Director's profile

Ken Grieve

Ken Grieve, Neuroscience (MNeuroSci) Course Director

I think it's safe to say I've been interested in Neuroscience since I stopped thinking about being a train driver AND a fireman... questions about how we perceive, and interact with, our local environment started early (though I'd never heard of peri-personal space!), and continue now. However, as a prudent Scot I chose to study Pharmacy, reasoning that even if I was good enough to study at a higher level, I'd still always have a job!

After final Pharmacy training, I studied for a PhD in the neural control of.... the Fallopian Tube. It's still the most complex smooth muscle structure in the Human body (honest, go look!) but I felt a shift to more neural stuff was required, and so I went to the Institute of Ophthalmology, to study with Professor Adam Sillito, (a collaboration that continues even now). Here I learned and studied about the visual pathways of the mammalian brain, a sound training in neuro- and electrophysiology that is the basis of my work even now. A 3 year period at Caltech with Professor Richard Anderson led to my position here at Manchester.

I think it's safe to say I've been interested in Neuroscience since I stopped thinking about being a train driver AND a fireman...
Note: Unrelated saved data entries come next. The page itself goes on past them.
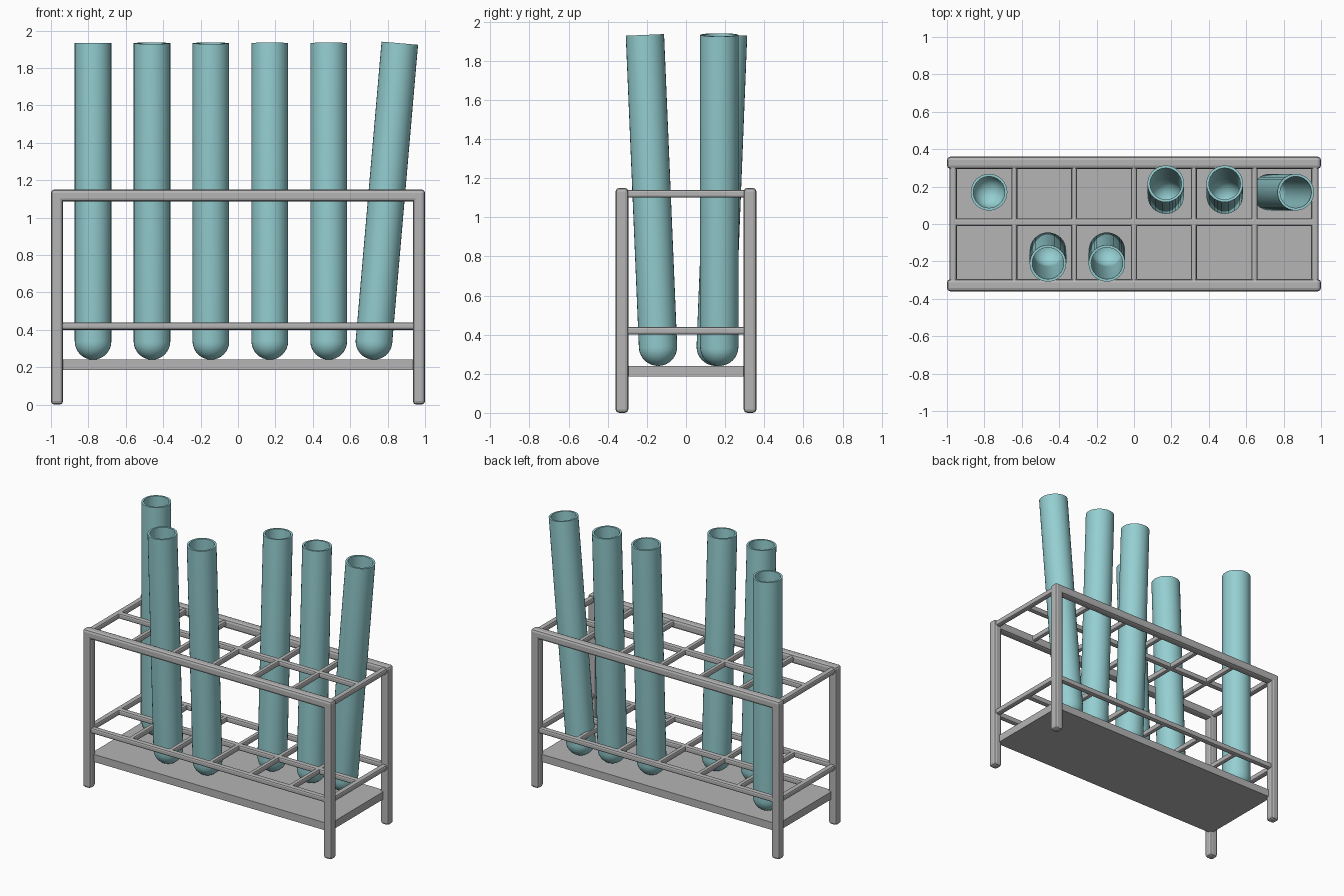
import bpy, bmesh, math
from mathutils import Vector

if "Cube" in bpy.data.objects:
    bpy.data.objects.remove(bpy.data.objects["Cube"])


def make_material(name, rgb, rough):
    mat = bpy.data.materials.new(name)
    mat.use_nodes = True
    mat.diffuse_color = (*rgb, 1)
    node = mat.node_tree.nodes["Principled BSDF"]
    node.inputs["Base Color"].default_value = (*rgb, 1)
    node.inputs["Roughness"].default_value = rough
    return mat


METAL = make_material("grey metal", (0.46, 0.46, 0.46), 0.5)
GLASS = make_material("pale teal glass", (0.30, 0.62, 0.64), 0.4)


def add_object(name, bm, mat):
    mesh = bpy.data.meshes.new(name)
    bm.to_mesh(mesh)
    bm.free()
    mesh.materials.append(mat)
    obj = bpy.data.objects.new(name, mesh)
    bpy.context.collection.objects.link(obj)
    return obj


def bar(name, low, high, round_off=0.0):
    """Box between two corners, with rounded edges if asked."""
    low, high = Vector(low), Vector(high)
    bm = bmesh.new()
    bmesh.ops.create_cube(bm, size=1)
    for v in bm.verts:
        v.co = (low + high) / 2 + v.co * (high - low)
    if round_off:
        bmesh.ops.bevel(bm, geom=bm.edges[:], offset=round_off, segments=2,
                        profile=0.5, affect='EDGES')
    return add_object(name, bm, METAL)


# Legs and thick top rails
LEG, X, Y, TOP = 0.065, 1.0, 0.36, 1.15
for sy, side in ((-1, "front"), (1, "back")):
    y0, y1 = sorted((sy * Y, sy * (Y - LEG)))
    for sx, end in ((-1, "right"), (1, "left")):
        x0, x1 = sorted((sx * X, sx * (X - LEG)))
        bar(f"{side}_{end}_leg", (x0, y0, 0), (x1, y1, TOP - 0.01), 0.018)
    bar(f"{side}_top_rail", (-X, y0, TOP - LEG), (X, y1, TOP), 0.018)

# Base plate
bar("base_plate", (-0.96, -0.32, 0.185), (0.96, 0.32, 0.24))

# Thin rails and dividers, on two levels
R = 0.02
IN_X, IN_Y = X - LEG / 2, Y - LEG / 2
for level, z in (("upper", 1.12), ("lower", 0.42)):
    crossings = [-IN_X, -0.64, -0.32, 0, 0.32, 0.645, IN_X]
    for i, x in enumerate(crossings):
        kind = "end_rail" if abs(x) == IN_X else "cross_divider"
        w = R if kind == "end_rail" else 0.016
        bar(f"{level}_{kind}_{i}", (x - w, -IN_Y, z - R), (x + w, IN_Y, z + R), 0.011)
    lengthwise = [("centre_divider", 0.01)]
    if level == "lower":
        lengthwise += [("front_rail", -IN_Y), ("back_rail", IN_Y)]
    for kind, y in lengthwise:
        bar(f"{level}_{kind}", (-IN_X, y - R, z - R), (IN_X, y + R, z + R), 0.011)


def test_tube(name, foot, mouth):
    """Hollow round-bottomed tube; foot is the bowl centre, mouth the rim centre."""
    foot, mouth = Vector(foot), Vector(mouth)
    axis = mouth - foot
    outer, inner, steps = 0.098, 0.084, 8
    arc = [math.pi / 2 * i / steps for i in range(steps + 1)]
    profile = [(outer * math.sin(a), -outer * math.cos(a)) for a in arc]
    profile += [(outer, axis.length), (inner, axis.length)]
    profile += [(inner * math.sin(a), -inner * math.cos(a)) for a in reversed(arc)]
    bm = bmesh.new()
    verts = [bm.verts.new((r, 0, z)) for r, z in profile]
    edges = [bm.edges.new(pair) for pair in zip(verts, verts[1:])]
    bmesh.ops.spin(bm, geom=verts + edges, axis=(0, 0, 1), cent=(0, 0, 0),
                   angle=math.tau, steps=32, use_duplicate=False)
    bmesh.ops.remove_doubles(bm, verts=bm.verts[:], dist=0.0005)
    bmesh.ops.recalc_face_normals(bm, faces=bm.faces[:])
    obj = add_object(name, bm, GLASS)
    obj.rotation_euler = axis.to_track_quat('Z', 'Y').to_euler()
    obj.location = foot
    bpy.ops.object.select_all(action='DESELECT')
    obj.select_set(True)
    bpy.context.view_layer.objects.active = obj
    bpy.ops.object.shade_smooth_by_angle(angle=math.radians(35))


# Test tubes: one upright, two leaning forward, two back, one sideways
FOOT_Z, RIM_Z = 0.338, 1.932
test_tube("upright_tube", (-0.775, 0.17, FOOT_Z), (-0.775, 0.17, RIM_Z))
for i, x in enumerate((-0.46, -0.145)):
    test_tube(f"forward_leaning_tube_{i}", (x, -0.143, FOOT_Z), (x, -0.21, RIM_Z))
for i, x in enumerate((0.17, 0.485)):
    test_tube(f"back_leaning_tube_{i}", (x, 0.152, FOOT_Z), (x, 0.215, RIM_Z))
test_tube("side_leaning_tube", (0.727, 0.17, FOOT_Z), (0.865, 0.17, RIM_Z))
The neural architecture and function of the mammalian visual system remains a driving model for all our understanding of brain function. We are visual animals, using vision as our basic and fundamentally most important sense, at least at a cognitive level. My current interests lie in how the brain structures involved in the processes of vision interact with one another at a neuronal level - how the patterns of activity in different parts of these pathways contribute to one another, with particular interest in feedback processes - how "higher" brain areas contribute to the apparent responses of "lower" brain regions. Let me give you just one example - the neural output from your eye (the retina) is sent to a first processing area, in the thalamus (which sits between the eye and your cerebral cortex, the bit that makes us, well, human!). However, there is MUCH more input to this thalamus FROM the cerebral cortex than from the retina - think of it this way - what you see (using your eye, the retina) is more what you THINK you see (because there is SO much more information moving backward form the cortex to the thalamus). We still don't know quite what this massive stream of information is doing - and the process of feedback seems to operate at many levels within the cerebral cortex also - it's THE common "architecture" in brain!